Video

Video Pet Kangaroo Helps Spread Environmental Message

Children’s author Julia Heckathorn travels the world to learn about different ecosystems and endangered animals. She pours her knowledge into children’s books, hoping the next generation will right the environmental wrongs of our times. As in many children's books, the main character in Heckathorn's stories is an animal. Unlike those other characters, though, this one is real - a kangaroo, that lives in the author’s backyard. VOA’s Penelope Poulou has more.
Video

Video Pro-Russian Separatists Plan 'Federalization Referendum' in Eastern Ukraine

Pro-Russian separatists in eastern Ukraine say they plan to move forward next month with a referendum vote for greater autonomy, despite the Geneva agreement reached with Russia, the U.S. and Ukraine to end the political conflict. VOA's Brian Padden reports from the city of Donetsk in Eastern Ukraine.
Video

Video Pope Francis Hopes Dual Canonizations Will Reconcile Church

On April 27, two popes - John the XXIII and John Paul II - will be made saints in a ceremony at St. Peter’s Square. VOA religion correspondent Jerome Socolovsky says the dual canonization is part of the current pope’s program to reconcile liberals and conservatives in the Roman Catholic Church.
Video

Video In Capturing Nature's Majesty, Film Makes Case for Its Survival

French filmmaker Luc Jacquet won worldwide acclaim for his 2005 Academy Award-winning documentary "March of the Penguins". Now Jacquet is back with a new film that takes movie-goers deep into the heart of a tropical rainforest - not only to celebrate its grandeur, but to make the case for its survival. VOA's Rosanne Skirble reports.
Video

Video Boston Marathon Bittersweet for Many Runners

Monday's running of the Boston Marathon was bittersweet for many of the 36,000 participants as they finished the run that was interrupted by a double bombing last year. Many gathered along the route paid respect to the four people killed as a result of two bombings near the finish line.
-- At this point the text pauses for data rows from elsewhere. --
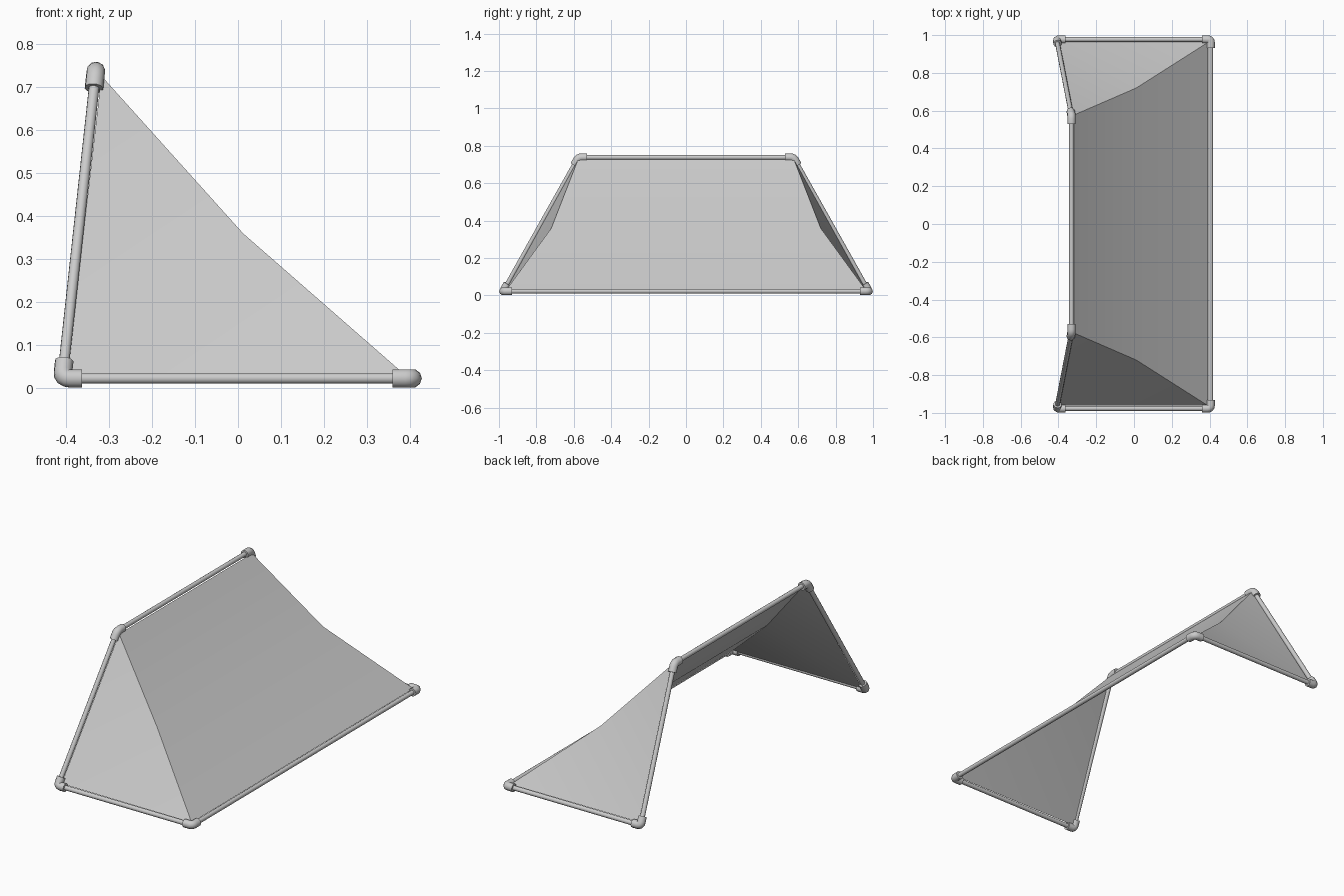
import bpy, bmesh
from mathutils import Vector

if "Cube" in bpy.data.objects:
    bpy.data.objects.remove(bpy.data.objects["Cube"])

POLE_R, JOINT_R, ARM = 0.0125, 0.022, 0.046


def smooth(ob, angle=0.7):
    bpy.ops.object.select_all(action='DESELECT')
    ob.select_set(True)
    bpy.context.view_layer.objects.active = ob
    bpy.ops.object.shade_smooth_by_angle(angle=angle)


def tube(name, pts, radius):
    """Capped round tube along a path, turned into a mesh."""
    cu = bpy.data.curves.new(name, 'CURVE')
    cu.dimensions = '3D'
    cu.bevel_depth = radius
    cu.bevel_resolution = 3
    cu.use_fill_caps = True
    sp = cu.splines.new('POLY')
    sp.points.add(len(pts) - 1)
    for p, co in zip(sp.points, pts):
        p.co = (*co, 1)
    ob = bpy.data.objects.new(name, cu)
    bpy.context.collection.objects.link(ob)
    bpy.ops.object.select_all(action='DESELECT')
    ob.select_set(True)
    bpy.context.view_layer.objects.active = ob
    bpy.ops.object.convert(target='MESH')
    ob = bpy.context.view_layer.objects.active
    smooth(ob)
    return ob


def elbow(name, corner, a, b):
    """Rounded connector joining the poles that run from corner to a and b."""
    da, db = (a - corner).normalized(), (b - corner).normalized()
    p, q = corner + da * 0.018, corner + db * 0.018
    bend = [p * (1 - t) ** 2 + corner * 2 * t * (1 - t) + q * t * t
            for t in (0, .25, .5, .75, 1)]
    tube(name, [corner + da * ARM] + bend + [corner + db * ARM], JOINT_R)


def sheet(name, verts, faces):
    bm = bmesh.new()
    vs = [bm.verts.new(v) for v in verts]
    for f in faces:
        bm.faces.new([vs[i] for i in f])
    bmesh.ops.recalc_face_normals(bm, faces=bm.faces)
    me = bpy.data.meshes.new(name)
    bm.to_mesh(me)
    bm.free()
    ob = bpy.data.objects.new(name, me)
    bpy.context.collection.objects.link(ob)
    smooth(ob)
    return ob


def corners(s):
    return (Vector((-0.331, s * 0.575, 0.738)),
            Vector((-0.409, s * 0.977, 0.0225)),
            Vector((0.406, s * 0.977, 0.0225)))


# Frame: both ends, with their poles and connectors
for s, end in ((-1, "front"), (1, "back")):
    top, left, right = corners(s)
    top2, _, right2 = corners(-s)
    tube(end + "_upright_pole", [left, top], POLE_R)
    tube(end + "_ground_pole", [left, right], POLE_R)
    elbow(end + "_top_connector", top, left, top2)
    elbow(end + "_left_connector", left, top, right)
    elbow(end + "_right_connector", right, left, right2)

# Long poles along the ridge and the ground
(t0, _, r0), (t1, _, r1) = corners(-1), corners(1)
tube("ridge_pole", [t0, t1], POLE_R)
tube("side_ground_pole", [r0, r1], POLE_R)

# Fabric, slightly slack halfway down the slope
slope = [(-0.318, 0.577, 0.727), (0.012, 0.72, 0.36), (0.392, 0.962, 0.028)]
verts = [(x, s * y, z) for x, y, z in slope for s in (-1, 1)]
sheet("sloping_fabric", verts, [(0, 1, 3, 2), (2, 3, 5, 4)])
for s, end in ((-1, "front"), (1, "back")):
    pts = [(x, s * y, z) for x, y, z in slope] + [(-0.398, s * 0.962, 0.03)]
    sheet(end + "_fabric", pts, [(0, 1, 3), (1, 2, 3)])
VOA's Carolyn Presutti returned to Boston this year to follow two runners, forever changed because of the crimes.
Video

Video International Students Learn Film Production in World's Movie Capital

Hollywood - which is part of Los Angeles - is the movie capital of the world, and many aspiring filmmakers go there in hopes of breaking into the movie business. Mike O'Sullivan reports that regional universities are also a magnet for students who hope to become producers or directors.
Video

Video Pacific Rim Trade Deal Proves Elusive

With the U.S.-led war in Iraq ended and American military involvement in Afghanistan winding down, President Barack Obama has sought to pivot the country's foreign policy focus towards Asia. One aspect of that pivot is the negotiation of a free-trade agreement among 12 Pacific Rim nations. But as Obama leaves this week on a trip to four Asian countries he has found it very difficult to complete the trade pact. VOA's Ken Bredemeier has more from Washington.
Video

Video Autistic Adults Face Housing, Job Challenges

Many parents of children with disabilities fear for the future of their adult child. It can be difficult to find services to help adults with disabilities - physical, mental or emotional - find work or live on their own. The mother of an autistic boy set up a foundation to advocate for the estimated 1.2 million American adults with autism, a developmental disorder that causes communication difficulties and often social difficulties. VOA's Faiza Elmasry reports.
AppleAndroid